:: Problem description ::
Your result should be every line of the records below that contains the word "data".

------------

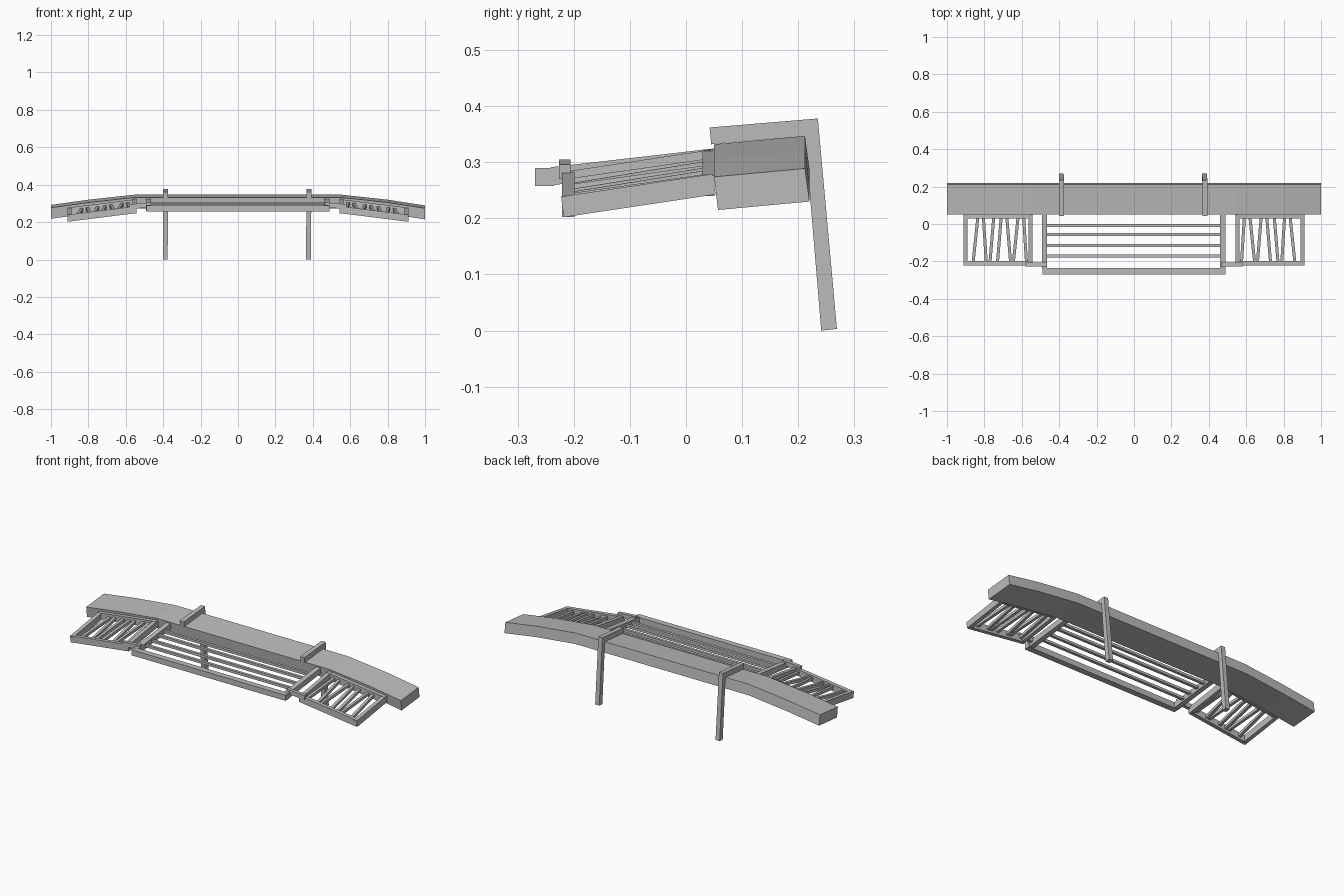
import bpy
import bmesh
from mathutils import Vector

if "Cube" in bpy.data.objects:
    bpy.data.objects.remove(bpy.data.objects["Cube"], do_unlink=True)

grey = bpy.data.materials.new("plain grey")
grey.use_nodes = True
grey.diffuse_color = (0.5, 0.5, 0.5, 1)
grey.node_tree.nodes["Principled BSDF"].inputs["Base Color"].default_value = (0.5, 0.5, 0.5, 1)


def finish(name, bm):
    bmesh.ops.recalc_face_normals(bm, faces=bm.faces)
    mesh = bpy.data.meshes.new(name)
    bm.to_mesh(mesh)
    bm.free()
    mesh.materials.append(grey)
    obj = bpy.data.objects.new(name, mesh)
    bpy.context.collection.objects.link(obj)
    return obj


def loft(name, rings):
    """Skin a row of four-point sections and cap both ends."""
    bm = bmesh.new()
    rows = [[bm.verts.new(p) for p in ring] for ring in rings]
    for a, b in zip(rows, rows[1:]):
        for i in range(4):
            j = (i + 1) % 4
            bm.faces.new((a[i], a[j], b[j], b[i]))
    bm.faces.new(rows[0])
    bm.faces.new(rows[-1])
    return finish(name, bm)


def bar(name, start, end, width, height):
    """Square-cut bar between two points on its centre line."""
    a, b = Vector(start), Vector(end)
    along = (b - a).normalized()
    side = along.cross(Vector((0, 0, 1))).normalized() * width / 2
    up = side.cross(along).normalized() * height / 2
    return loft(name, [[p + side + up, p - side + up, p - side - up, p + side - up]
                       for p in (a, b)])


# Long bent beam, its section tilted slightly up towards the back
def beam_ring(x, drop):
    return [(x, y, z - drop) for y, z in
            ((0.05, 0.332), (0.212, 0.347), (0.22, 0.288), (0.057, 0.273))]


loft("beam", [beam_ring(x, d) for x, d in
              ((-1, 0.055), (-0.8, 0.027), (-0.55, 0), (0.55, 0), (0.8, 0.027), (1, 0.058))])

# Bent posts: an arm over the beam with a leg down its back
profile = [(0.042, 0.362), (0.235, 0.378), (0.269, 0.003), (0.241, 0),
           (0.212, 0.347), (0.045, 0.332)]
for name, top_x, foot_x in (("right_post", -0.387, -0.389), ("left_post", 0.38, 0.376)):
    bm = bmesh.new()
    sides = []
    for half in (-0.013, 0.013):
        sides.append([bm.verts.new((foot_x + (top_x - foot_x) * z / 0.378 + half, y, z))
                      for y, z in profile])
    for side in sides:
        bm.faces.new(side)
    for i in range(6):
        j = (i + 1) % 6
        bm.faces.new((sides[0][i], sides[0][j], sides[1][j], sides[1][i]))
    finish(name, bm)


# Middle rack: front rail, two side rails and long rods
def rack_z(y):
    return 0.274 + (y + 0.25) * 0.115


bar("rack_front_rail", (-0.49, -0.252, 0.274), (0.49, -0.252, 0.274), 0.034, 0.032)
for name, x in (("rack_right_rail", -0.478), ("rack_left_rail", 0.475)):
    bar(name, (x, -0.24, rack_z(-0.24)), (x, 0.052, rack_z(0.052)), 0.028, 0.032)
for i, y in enumerate((-0.17, -0.115, -0.055, -0.008)):
    bar(f"rack_rod_{i + 1}", (-0.468, y, rack_z(y)), (0.465, y, rack_z(y)), 0.016, 0.014)


# Side panels: sloping frames filled with crooked slats
def panel_point(s, x, y):
    z = 0.265 + (y + 0.22) * 0.15 - (x - 0.545) * 0.125
    return (s * x, y, z)


slats = [(0.59, 0.575), (0.62, 0.645), (0.68, 0.66), (0.71, 0.73),
         (0.75, 0.77), (0.805, 0.79), (0.835, 0.86)]
for side, s in (("right", -1), ("left", 1)):
    def strip(name, x1, y1, x2, y2, width, height):
        bar(f"{side}_panel_{name}", panel_point(s, x1, y1), panel_point(s, x2, y2), width, height)

    strip("front_rail", 0.545, -0.21, 0.91, -0.21, 0.022, 0.037)
    strip("back_rail", 0.545, 0.04, 0.91, 0.04, 0.022, 0.037)
    strip("inner_rail", 0.553, -0.22, 0.553, 0.05, 0.022, 0.037)
    strip("outer_rail", 0.901, -0.22, 0.901, 0.05, 0.022, 0.037)
    for i, (back, front) in enumerate(slats):
        strip(f"slat_{i + 1}", back, 0.035, front, -0.205, 0.016, 0.016)
    # Short link from the rack to the panel
    bar(f"{side}_link", (s * 0.465, -0.216, 0.292), (s * 0.58, -0.216, 0.283), 0.02, 0.026)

------------

:: Task response ::
if "Cube" in bpy.data.objects:
    bpy.data.objects.remove(bpy.data.objects["Cube"], do_unlink=True)
grey = bpy.data.materials.new("plain grey")
    mesh = bpy.data.meshes.new(name)
    obj = bpy.data.objects.new(name, mesh)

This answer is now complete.